Just as thousands of independent publishers have sprung up to complement the mainstream media networks, thousands of independent social networks will spring up to complement mainstream social networks. Motion lets you run your own network on your own site under your own control, granting you independence in the same way that blogging gave us a measure of independence from traditional media.
Reveal the community you already have.
No matter how small your brand is, or how unique your hobby is, there's a community for it on the web. But right now, it's spread out across dozens of different websites. Maybe some people who share your passion are sharing links about it on Delicious, and others are posting photos about it on Flickr.
Every tag can be a community. We've built Motion to let you aggregate actions from your choice of dozens of supported social networking and sharing services.
Your social network belongs under your control.

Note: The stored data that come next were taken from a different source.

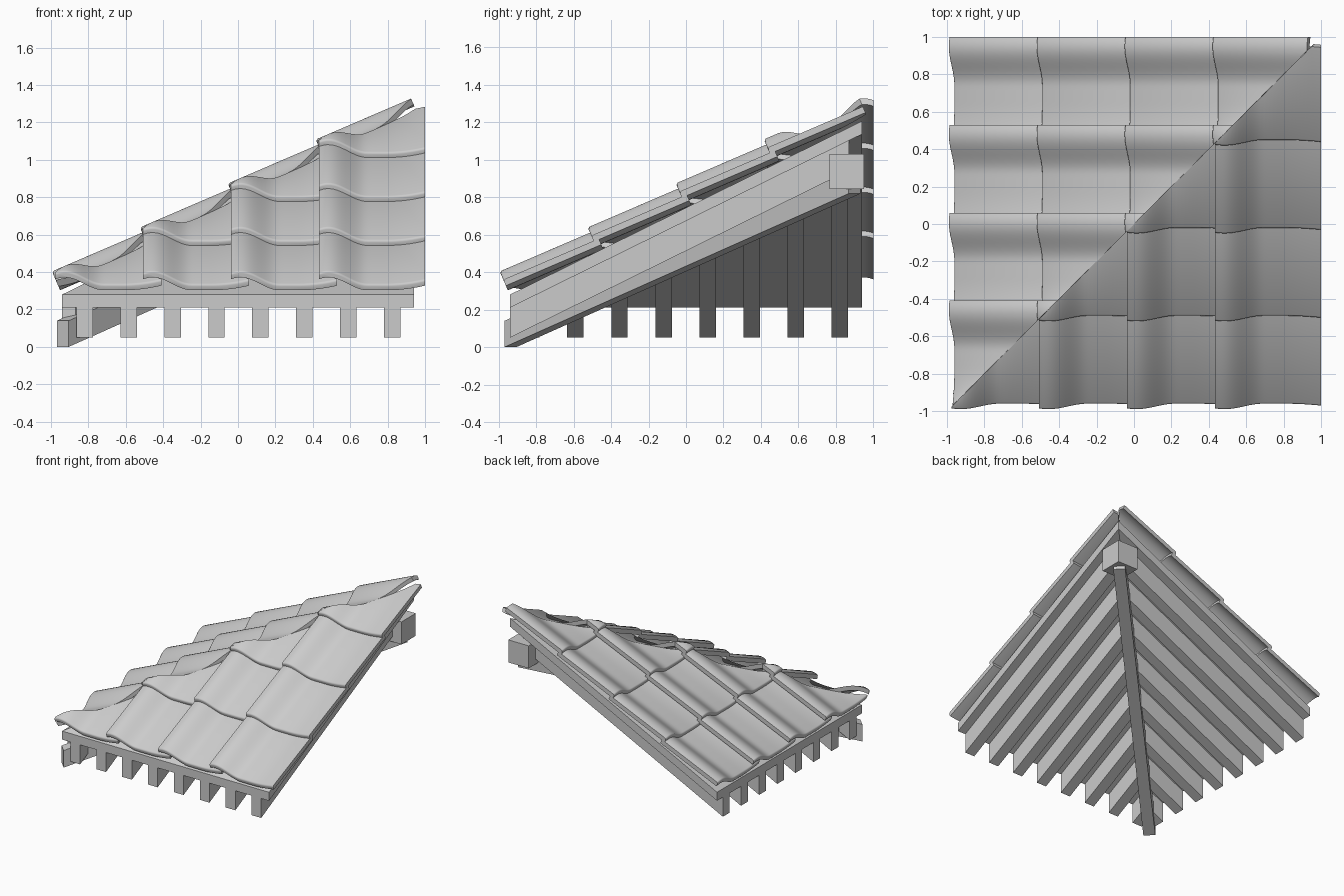
import bpy, bmesh
from math import cos, sin, atan, pi, radians
from mathutils import Matrix, Vector

cube = bpy.data.objects.get("Cube")
if cube:
    bpy.data.objects.remove(cube)

grey = bpy.data.materials.new("plain_grey")
grey.use_nodes = True
COLOUR = (0.6, 0.6, 0.6, 1)
grey.diffuse_color = COLOUR
grey.node_tree.nodes["Principled BSDF"].inputs["Base Color"].default_value = COLOUR

FRONT = Matrix.Identity(4)
SIDE = Matrix.Rotation(-pi / 2, 4, 'Z')
HIP = Matrix.Rotation(-pi / 4, 4, 'Z')
ROOF_SLOPE = 0.493
TILE_ANGLE = atan(0.43)
PITCH = 0.47
TILE_WIDTH, TILE_LENGTH, TILE_THICK = 0.567, 0.555, 0.035


def finish(bm, name, turn, hip_side=0, smooth=False):
    """Turn the part, trim it along the hip plane x = y, make an object."""
    bm.transform(turn)
    if hip_side:
        cut = Vector((-1, 1, 0)) * hip_side
        bmesh.ops.bisect_plane(bm, geom=bm.verts[:] + bm.edges[:] + bm.faces[:],
                               plane_co=(0, 0, 0), plane_no=cut, clear_outer=True)
        open_edges = [e for e in bm.edges if e.is_boundary]
        if open_edges:
            bmesh.ops.holes_fill(bm, edges=open_edges, sides=0)
    if not bm.faces:
        bm.free()
        return
    bmesh.ops.recalc_face_normals(bm, faces=bm.faces[:])
    mesh = bpy.data.meshes.new(name)
    bm.to_mesh(mesh)
    bm.free()
    mesh.materials.append(grey)
    ob = bpy.data.objects.new(name, mesh)
    bpy.context.collection.objects.link(ob)
    if smooth:
        bpy.ops.object.select_all(action='DESELECT')
        ob.select_set(True)
        bpy.context.view_layer.objects.active = ob
        bpy.ops.object.shade_smooth_by_angle(angle=radians(40))


def loft(rings):
    """Closed solid through a list of equal rings of points."""
    bm = bmesh.new()
    loops = [[bm.verts.new(p) for p in ring] for ring in rings]
    n = len(loops[0])
    for a, b in zip(loops, loops[1:]):
        for i in range(n):
            j = (i + 1) % n
            bm.faces.new((a[i], a[j], b[j], b[i]))
    bm.faces.new(loops[0])
    bm.faces.new(loops[-1][::-1])
    return bm


def beam(name, x, width, y0, y1, z, height, slope, turn, hip_side=0):
    """Sloping timber with upright ends."""
    rings = []
    for y in (y0, y1):
        low = z + slope * (y - y0)
        a, b = x - width / 2, x + width / 2
        rings.append([(a, y, low), (b, y, low), (b, y, low + height), (a, y, low + height)])
    finish(loft(rings), name, turn, hip_side)


def tile_height(u):
    """Wavy tile section: roll on the left, shallow pan, raised right edge."""
    if u < 0.05:
        return 0.075 - 0.011 * ((0.05 - u) / 0.05) ** 2
    h = 0.0375 * (1 + cos(pi * min(1, (u - 0.05) / 0.21)))
    return h + 0.027 * max(0, (u - 0.36) / 0.207) ** 2


def tile(name, x0, row, turn, hip_side):
    us = [TILE_WIDTH * i / 28 for i in range(29)]
    y0, z0 = -0.965 + PITCH * row, 0.335 + 0.235 * row
    c, s = cos(TILE_ANGLE), sin(TILE_ANGLE)
    rings = []
    # rounded lip at the lower edge, then straight to the upper end
    for v, drop in ((0, 0.012), (0.004, 0.004), (0.012, 0), (TILE_LENGTH, 0)):
        section = [(u, tile_height(u) - drop) for u in us]
        section += [(u, tile_height(u) - TILE_THICK) for u in reversed(us)]
        rings.append([(x0 + u, y0 + v * c - h * s, z0 + v * s + h * c) for u, h in section])
    finish(loft(rings), name, turn, hip_side, smooth=True)


# Both roof faces: boarding, rafters and overlapping tiles
for face, turn, hip_side, start in (("front", FRONT, 1, -0.977), ("side", SIDE, -1, -1.0)):
    beam(face + "_boarding", 0, 1.88, -0.94, 0.945, 0.21, 0.07, ROOF_SLOPE, turn, hip_side)
    for k in range(8):
        across = -0.82 + 0.235 * k
        beam(face + "_rafter", across, 0.088, -0.94, 0.945, 0.05, 0.16,
             ROOF_SLOPE, turn, hip_side)
    for row in range(4):
        for col in range(4):
            tile(face + "_tile", start + PITCH * col, row, turn, hip_side)

# Hip rafter along the diagonal
ROOT2 = 2 ** 0.5
beam("hip_rafter", 0, 0.09, -0.937 * ROOT2, 0.9 * ROOT2, 0, 0.14, 0.446 / ROOT2, HIP)

# Post block under the peak
beam("peak_post", 0.857, 0.185, 0.765, 0.95, 0.845, 0.185, 0, FRONT)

Motion is built on Movable Type, which means you run it on your own web server, under your own control. We provide professional support for the platform, and many partners are lining up to provide services like design and development and deployment for your Motion site. But ultimately, by running your social network on your own site, you keep ownership of your data and you can control the branding and presentation of your community. If you're a publisher, you can even have your own advertising on your Motion site, and our Six Apart Media team can help you make money with your community.
Your community should start with half a billion members.

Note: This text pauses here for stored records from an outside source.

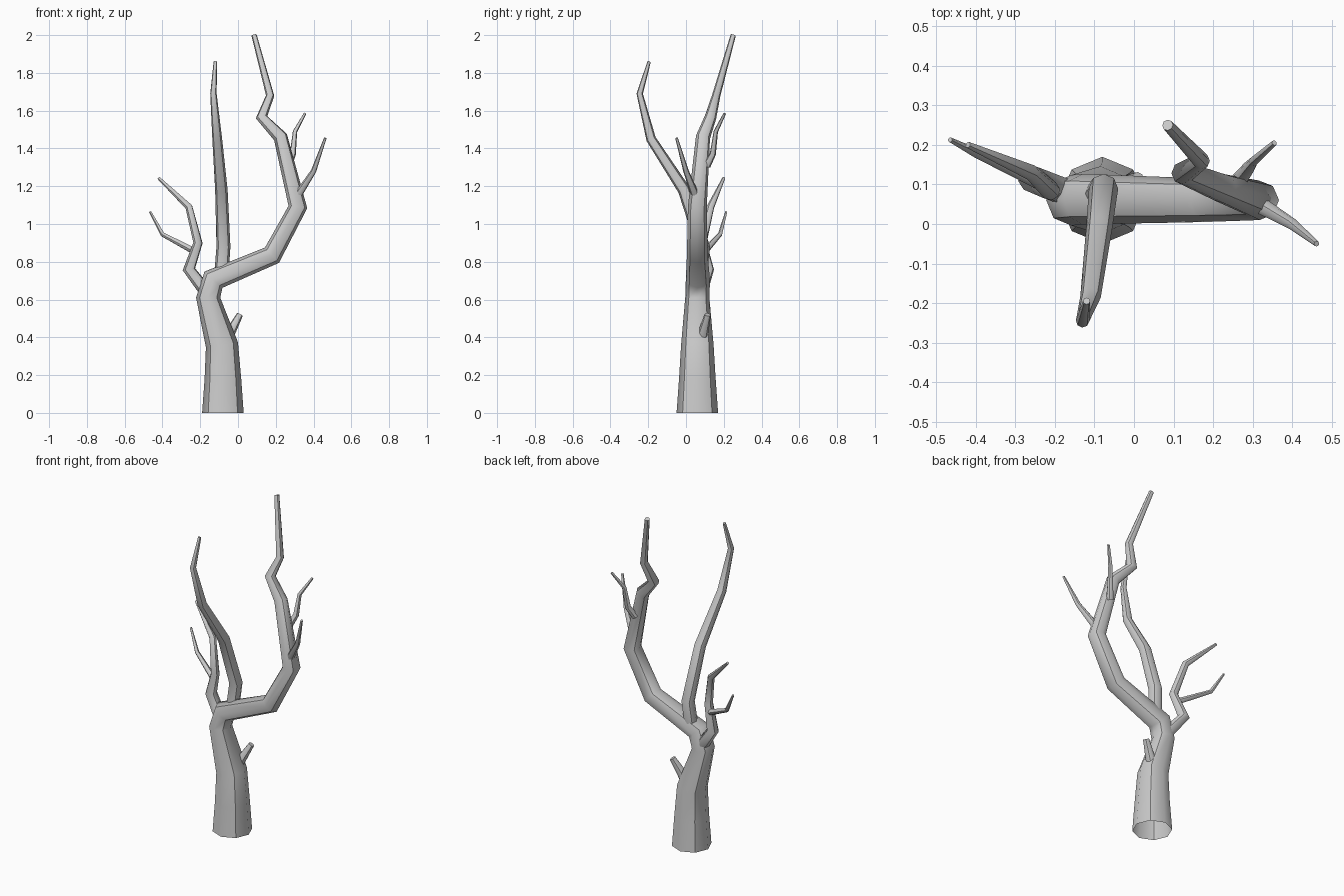
import bpy, bmesh, math
from mathutils import Vector

SIDES = 8

cube = bpy.data.objects.get("Cube")
if cube:
    bpy.data.objects.remove(cube, do_unlink=True)

bark = bpy.data.materials.new("grey bark")
bark.use_nodes = True
bark_colour = (0.6, 0.6, 0.6, 1)
bark.diffuse_color = bark_colour
bark.node_tree.nodes["Principled BSDF"].inputs["Base Color"].default_value = bark_colour


def limb(name, points, radii):
    """Sweep a tapering octagon along a path, mitred at bends, open at the base.
    Two radii are spread evenly along the path."""
    path = [Vector(p) for p in points]
    last = len(path) - 1
    if len(radii) == 2:
        start, end = radii
        radii = [start + (end - start) * i / last for i in range(last + 1)]

    bm = bmesh.new()
    rings = []
    side = Vector((1, 0, 0))
    for i, centre in enumerate(path):
        before = (centre - path[max(i - 1, 0)]).normalized()
        after = (path[min(i + 1, last)] - centre).normalized()
        tangent = (before + after).normalized()
        # carry the side direction along so the limb does not twist
        side = (side - tangent * side.dot(tangent)).normalized()
        across = tangent.cross(side)
        ring = []
        for k in range(SIDES):
            a = math.tau * k / SIDES
            offset = side * math.cos(a) + across * math.sin(a)
            ring.append(bm.verts.new(centre + offset * radii[i]))
        rings.append(ring)

    for low, high in zip(rings, rings[1:]):
        for k in range(SIDES):
            n = (k + 1) % SIDES
            bm.faces.new((low[k], low[n], high[n], high[k])).smooth = True
    bm.faces.new(rings[-1])

    # creases on the four diagonal ridges and around the tip
    for low, high in zip(rings, rings[1:]):
        for k in range(1, SIDES, 2):
            bm.edges.get((low[k], high[k])).smooth = False
    for k in range(SIDES):
        bm.edges.get((rings[-1][k - 1], rings[-1][k])).smooth = False

    mesh = bpy.data.meshes.new(name)
    bm.to_mesh(mesh)
    bm.free()
    mesh.materials.append(bark)
    obj = bpy.data.objects.new(name, mesh)
    bpy.context.collection.objects.link(obj)
    return obj


# Trunk, sweeping over into the tall main limb
limb("trunk_and_main_limb",
     [(-.08, .06, 0), (-.08, .06, .18), (-.085, .06, .36), (-.158, .06, .61),
      (-.13, .063, .705), (.18, .06, .835), (.317, .06, 1.09),
      (.225, .09, 1.46), (.125, .13, 1.565), (.17, .16, 1.68), (.085, .25, 2)],
     [.11, .097, .086, .064, .064, .055, .05, .038, .031, .022, .014])

# Upright branch leaning forward
limb("forward_branch",
     [(-.09, .07, .7), (-.077, .09, .88), (-.088, -.01, 1.18),
      (-.11, -.185, 1.45), (-.13, -.245, 1.69), (-.12, -.195, 1.86)],
     [.038, .037, .033, .026, .017, .009])

# Right side branch and its twig
limb("right_branch",
     [(-.16, .075, .63), (-.26, .115, .76), (-.212, .085, .9),
      (-.26, .13, 1.09), (-.42, .2, 1.243)],
     [.036, .034, .025, .02, .008])
limb("right_twig",
     [(-.22, .095, .85), (-.4, .18, .945), (-.465, .213, 1.065)], [.018, .006])

# Broken stub on the trunk
limb("broken_stub", [(-.055, .085, .4), (.01, .115, .52)], [.03, .017])

# Twigs on the main limb
limb("left_front_twig",
     [(.315, .05, 1.15), (.4, .0, 1.28), (.462, -.05, 1.455)], [.022, .007])
limb("left_back_twig",
     [(.265, .11, 1.31), (.29, .142, 1.37), (.302, .158, 1.49),
      (.355, .205, 1.585)], [.021, .007])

It's not enough to drive people to your community. One of the biggest obstacles to participating in a social networking site can be getting users to register. In Motion, anyone can sign in to comment or vote on a post using their existing OpenID login or account from Google, Facebook, Yahoo, AOL, and many more providers.
Membership still has its privileges: Full rights to post with the slick new microblogging interface are reserved for registered members of your Motion site. We think this strikes a nice balance between letting anyone on the web participate in your site while providing a compelling benefit to motivate people to sign up.
There are lots of other applications out there with great features for building a social network. But with those tools, you're starting from scratch with an empty community with no members and no content, trying to turn a ghost town into a metropolis.
With Motion, Action Streams make sure your new community is pre-populated with content, and OpenID makes sure nobody has to fill out a registration form just to vote for an item that they like.
The web is in Motion.
Finally, Motion is an effort that's designed to incorporate our partners and peers around the web. We've provided documentation so that anybody who runs a web service or social networking site can make sure there's an Action Stream to get connected to Motion. And we'll be launching with the support of a broad range of partners offering their services to anyone who wants to get started with Motion.
There is a lot more to come, but you can get started by checking out the Motion page
, or by signing up for a free demo
This is the vision we've laid out for Motion, but it's obviously a new idea and significantly different from what the has come before: Did we get it right? Let us know what you think.